Feed Us News! We're Always Hungry (But First, Make It Taste Like News)

Okay, so a few weeks ago, I took Ye Olde Blogmobile out for a high-speed spin along the winding road of the Rant-o-bahn--In 5 Reasons Why Reporters Hated Your News Release, I dished on all the pet peeves reporters have when it comes to PRs and their news releases (which, oddly enough, Advertising Age has decided to kill off, yet again indicating they are out of touch with how an emerging digital world doesn’t kill things, it changes them).

So now, all (well, some) snark aside, I want to use my reporter’s insights to offer something back: the 5 Top Ways to Think Like a Reporter and Get Your Story Covered.


New York’s Fox 5: Making Its Own Reporters and Photographers Sick

Probably Safer Outside the Truck

When I worked at WNYW, I got a quick lesson in how things worked:  the flash and wizbang was all on the screen, and definitely not out in the field.  The live trucks were patched together, given new paint, and driven constantly.  The result was a fleet of rigs that leaked, creaked, and occasionally, filled with gas fumes.

I remember writing emails to management, expressing concern that a few of the trucks might not be safe--having spent a morning shift sitting for hours on end inside a truck and feeling the need to get out and get fresh air, and going home with a headache.  I also remember never, ever getting a response to those emails.


Local News: Your Screwed Up Friend Who Deep Down Doesn’t Want to Be Helped

You know that friend you've known for years--maybe a high school pal you still talk to? The one who never gets relationships right? You know how they sit sadly over beers over and over saying they're going to turn over a new leaf and stop making such obvious mistakes the next time around?

And then the phone rings and you already know the drill.
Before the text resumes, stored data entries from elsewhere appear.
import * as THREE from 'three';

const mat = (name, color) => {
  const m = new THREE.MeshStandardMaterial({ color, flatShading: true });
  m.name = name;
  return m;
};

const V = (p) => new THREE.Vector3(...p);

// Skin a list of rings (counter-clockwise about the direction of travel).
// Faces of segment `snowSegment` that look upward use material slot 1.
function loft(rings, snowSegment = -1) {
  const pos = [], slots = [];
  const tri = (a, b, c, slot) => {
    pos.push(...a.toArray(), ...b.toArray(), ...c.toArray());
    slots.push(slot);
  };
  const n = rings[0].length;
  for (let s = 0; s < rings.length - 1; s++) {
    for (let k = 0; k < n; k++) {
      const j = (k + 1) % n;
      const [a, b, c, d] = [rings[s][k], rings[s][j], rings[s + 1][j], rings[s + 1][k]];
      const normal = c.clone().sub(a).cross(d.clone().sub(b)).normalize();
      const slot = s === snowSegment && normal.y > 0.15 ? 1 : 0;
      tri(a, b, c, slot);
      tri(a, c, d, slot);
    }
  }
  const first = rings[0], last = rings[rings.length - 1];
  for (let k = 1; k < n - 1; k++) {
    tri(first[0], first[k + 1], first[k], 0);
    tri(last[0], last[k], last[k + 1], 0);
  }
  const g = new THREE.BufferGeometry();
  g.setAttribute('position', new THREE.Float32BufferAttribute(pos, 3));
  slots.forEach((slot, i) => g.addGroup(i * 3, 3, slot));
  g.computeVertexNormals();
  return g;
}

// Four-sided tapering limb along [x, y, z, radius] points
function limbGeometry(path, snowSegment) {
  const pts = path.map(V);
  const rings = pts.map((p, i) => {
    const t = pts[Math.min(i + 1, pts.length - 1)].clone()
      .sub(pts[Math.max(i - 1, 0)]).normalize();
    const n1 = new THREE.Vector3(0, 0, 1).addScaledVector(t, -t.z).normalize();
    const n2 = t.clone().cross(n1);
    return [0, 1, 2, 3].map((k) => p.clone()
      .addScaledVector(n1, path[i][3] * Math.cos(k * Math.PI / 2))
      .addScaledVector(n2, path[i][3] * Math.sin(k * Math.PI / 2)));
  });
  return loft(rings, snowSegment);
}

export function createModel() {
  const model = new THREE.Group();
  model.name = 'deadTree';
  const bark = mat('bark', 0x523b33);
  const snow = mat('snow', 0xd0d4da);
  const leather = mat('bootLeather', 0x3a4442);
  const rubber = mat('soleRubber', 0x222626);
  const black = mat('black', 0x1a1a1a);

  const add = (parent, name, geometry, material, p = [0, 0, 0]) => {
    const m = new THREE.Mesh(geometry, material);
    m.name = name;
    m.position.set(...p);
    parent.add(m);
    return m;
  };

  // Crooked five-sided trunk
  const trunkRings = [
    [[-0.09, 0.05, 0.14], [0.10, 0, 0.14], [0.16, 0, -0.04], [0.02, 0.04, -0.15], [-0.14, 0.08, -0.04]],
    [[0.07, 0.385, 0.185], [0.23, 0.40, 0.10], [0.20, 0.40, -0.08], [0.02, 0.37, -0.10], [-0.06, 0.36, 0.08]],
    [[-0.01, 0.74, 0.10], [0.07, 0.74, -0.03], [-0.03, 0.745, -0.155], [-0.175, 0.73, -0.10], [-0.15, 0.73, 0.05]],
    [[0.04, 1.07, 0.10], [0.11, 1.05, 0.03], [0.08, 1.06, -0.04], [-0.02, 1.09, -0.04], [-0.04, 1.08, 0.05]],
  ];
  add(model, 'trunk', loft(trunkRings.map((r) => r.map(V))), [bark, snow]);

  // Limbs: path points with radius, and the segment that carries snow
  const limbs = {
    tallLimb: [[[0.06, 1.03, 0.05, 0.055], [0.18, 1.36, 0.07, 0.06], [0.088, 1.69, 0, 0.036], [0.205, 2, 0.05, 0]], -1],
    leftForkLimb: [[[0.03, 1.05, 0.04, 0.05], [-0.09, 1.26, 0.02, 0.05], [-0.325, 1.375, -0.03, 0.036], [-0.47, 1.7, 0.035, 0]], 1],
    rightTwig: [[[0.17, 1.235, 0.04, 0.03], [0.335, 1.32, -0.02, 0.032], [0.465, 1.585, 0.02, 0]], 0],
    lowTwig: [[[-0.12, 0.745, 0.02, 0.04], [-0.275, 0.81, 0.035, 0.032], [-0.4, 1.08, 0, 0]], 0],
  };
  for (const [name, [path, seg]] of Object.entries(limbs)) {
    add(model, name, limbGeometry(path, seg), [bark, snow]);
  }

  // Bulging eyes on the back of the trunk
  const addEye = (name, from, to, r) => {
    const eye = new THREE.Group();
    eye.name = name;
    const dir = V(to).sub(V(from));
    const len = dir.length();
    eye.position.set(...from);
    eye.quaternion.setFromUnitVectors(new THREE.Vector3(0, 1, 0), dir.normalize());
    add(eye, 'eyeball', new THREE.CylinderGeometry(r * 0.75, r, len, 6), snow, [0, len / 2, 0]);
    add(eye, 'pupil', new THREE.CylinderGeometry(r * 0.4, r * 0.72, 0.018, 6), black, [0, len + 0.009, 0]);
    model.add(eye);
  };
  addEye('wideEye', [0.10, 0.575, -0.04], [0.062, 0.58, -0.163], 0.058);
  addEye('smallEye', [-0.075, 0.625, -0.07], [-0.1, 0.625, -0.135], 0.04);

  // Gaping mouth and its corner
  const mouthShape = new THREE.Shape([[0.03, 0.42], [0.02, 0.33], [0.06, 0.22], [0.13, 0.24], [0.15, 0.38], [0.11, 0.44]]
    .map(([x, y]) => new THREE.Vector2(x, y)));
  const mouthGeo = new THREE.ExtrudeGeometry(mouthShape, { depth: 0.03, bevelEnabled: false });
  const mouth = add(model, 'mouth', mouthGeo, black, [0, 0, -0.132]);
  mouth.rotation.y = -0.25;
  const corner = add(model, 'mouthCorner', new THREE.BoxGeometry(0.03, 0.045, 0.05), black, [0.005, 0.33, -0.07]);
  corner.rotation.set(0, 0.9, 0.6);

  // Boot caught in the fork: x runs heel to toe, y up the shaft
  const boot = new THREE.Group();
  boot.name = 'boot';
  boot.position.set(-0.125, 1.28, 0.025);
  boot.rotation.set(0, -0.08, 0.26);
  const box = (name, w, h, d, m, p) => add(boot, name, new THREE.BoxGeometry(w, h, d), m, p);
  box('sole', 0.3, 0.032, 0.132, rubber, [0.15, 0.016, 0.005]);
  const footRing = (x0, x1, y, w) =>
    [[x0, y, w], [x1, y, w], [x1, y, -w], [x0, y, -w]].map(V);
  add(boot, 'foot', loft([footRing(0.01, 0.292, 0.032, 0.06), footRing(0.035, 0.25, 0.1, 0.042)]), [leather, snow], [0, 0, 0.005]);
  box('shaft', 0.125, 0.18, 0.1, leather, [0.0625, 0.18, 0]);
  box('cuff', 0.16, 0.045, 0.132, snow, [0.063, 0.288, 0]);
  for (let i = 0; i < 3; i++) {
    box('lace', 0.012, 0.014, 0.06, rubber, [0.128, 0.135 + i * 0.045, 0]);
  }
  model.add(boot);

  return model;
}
I just couldn't resist, they say. I know. I know. I know.

And that's local news.